**Records supplied:**
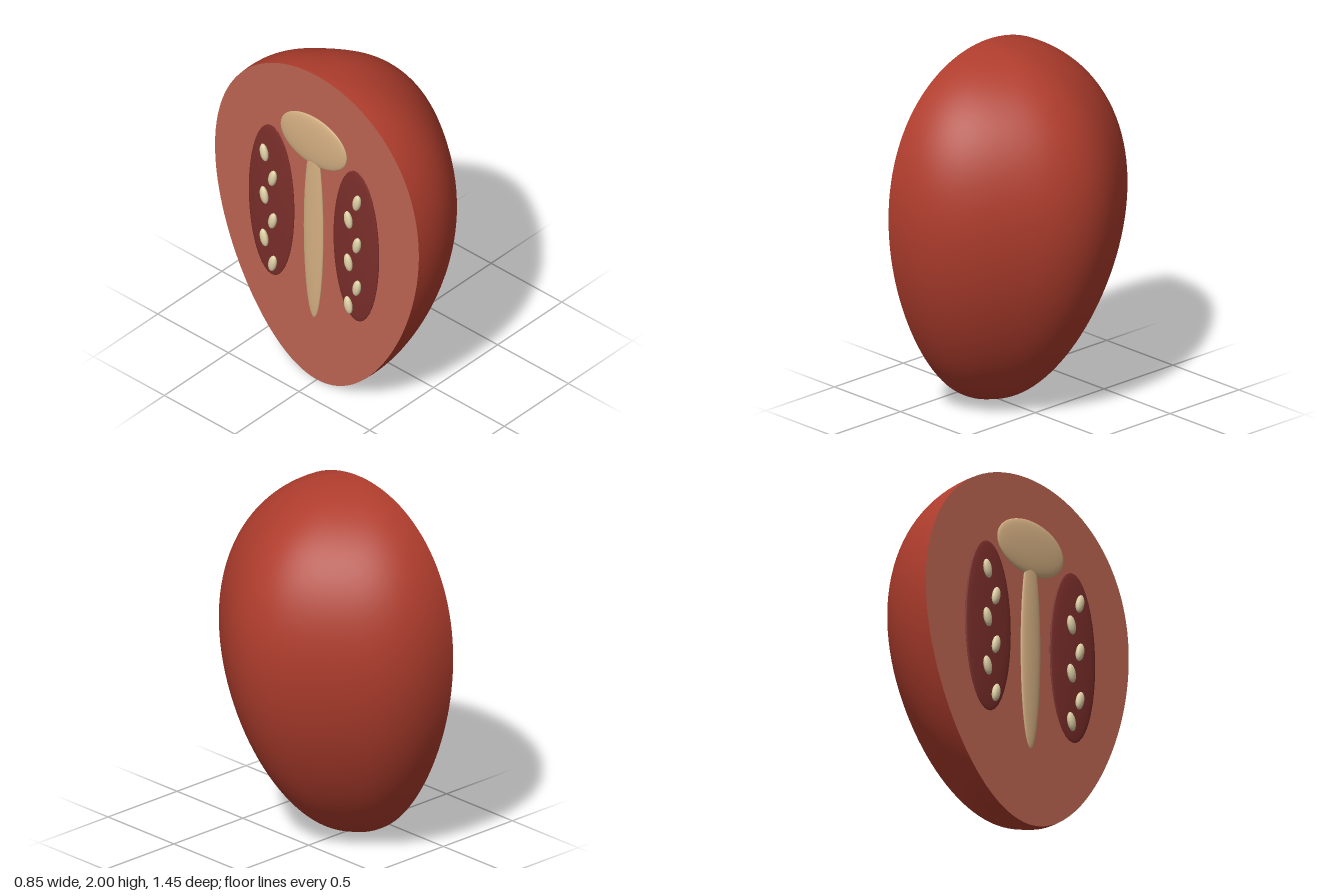
import * as THREE from 'three';

const mat = (name, color) => {
  const m = new THREE.MeshStandardMaterial({ color });
  m.name = name;
  return m;
};

const CUT_X = -0.36; // plane of the cut face

// half-width of the fruit at polar angle t (0 = top), on a unit scale
const profile = (t) => Math.sin(t) * (1 + 0.19 * Math.cos(t)) / 1.018;

export function createModel() {
  const skin = mat('red skin', 0xaf3d2d);
  const flesh = mat('cut flesh', 0xbc6451);
  const pulp = mat('dark seed pulp', 0x7a2e2a);
  const pith = mat('pale core', 0xd4af82);
  const seedMat = mat('cream seed', 0xdfd0a5);

  const root = new THREE.Group();
  root.name = 'halvedFruit';
  const add = (name, geo, material, parent = root) => {
    const mesh = new THREE.Mesh(geo, material);
    mesh.name = name;
    parent.add(mesh);
    return mesh;
  };

  // Skin: half sphere reshaped into an egg with soft lobes
  const N = 64;
  const body = new THREE.SphereGeometry(1, 72, N, Math.PI / 2, Math.PI);
  const p = body.attributes.position;
  for (let i = 0; i < p.count; i++) {
    const y = THREE.MathUtils.clamp(p.getY(i), -1, 1);
    const a = Math.atan2(p.getZ(i), p.getX(i));
    const r = profile(Math.acos(y)) * (1 + 0.025 * Math.cos(5 * a));
    p.setXYZ(i, CUT_X + 0.766 * r * Math.cos(a), 1 + y, 0.722 * r * Math.sin(a));
  }
  body.computeVertexNormals();
  add('skin', body, skin);

  // Flat cut face, looking towards -x
  const outline = [];
  for (let i = 0; i < 2 * N; i++) {
    const t = (i / N) * Math.PI; // past the bottom the profile turns negative
    const side = t <= Math.PI ? 1 : -1;
    const w = 0.722 * side * profile(side > 0 ? t : 2 * Math.PI - t);
    outline.push(new THREE.Vector2(w, 1 + Math.cos(t)));
  }
  const face = new THREE.ShapeGeometry(new THREE.Shape(outline));
  face.rotateY(-Math.PI / 2).translate(CUT_X, 0, 0);
  add('cutFace', face, flesh);

  // Flattened ellipsoids sitting on the cut face
  const blob = (name, material, pos, size, parent, seg = 40) => {
    const m = add(name, new THREE.SphereGeometry(1, seg, seg / 2), material, parent);
    m.position.set(...pos);
    m.scale.set(...size);
    return m;
  };
  blob('coreCap', pith, [-0.384, 1.585, 0], [0.022, 0.158, 0.235]);
  blob('coreColumn', pith, [-0.385, 1.0, 0], [0.018, 0.575, 0.069]);

  // Seed chambers, each with two staggered columns of tilted seeds
  for (const s of [1, -1]) {
    const chamber = new THREE.Group();
    chamber.name = s > 0 ? 'frontSeedChamber' : 'backSeedChamber';
    root.add(chamber);
    blob('pulp', pulp, [-0.383, 1.045, 0.3 * s], [0.019, 0.49, 0.161], chamber);
    for (let i = 0; i < 6; i++) {
      const outer = i % 2 === 0;
      const z = outer ? 0.328 : 0.268;
      const seed = blob('seed', seedMat, [-0.411, 1.357 - 0.14 * i, z * s], [0.019, 0.053, 0.025], chamber, 20);
      seed.rotation.x = 0.2 * s * (outer ? 1 : -1);
    }
  }
  return root;
}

**Task brief:** Where a line of the data above includes "root", copy that line.

**Your solution:**
  const root = new THREE.Group();
  root.name = 'halvedFruit';
  const add = (name, geo, material, parent = root) => {
    root.add(chamber);
  return root;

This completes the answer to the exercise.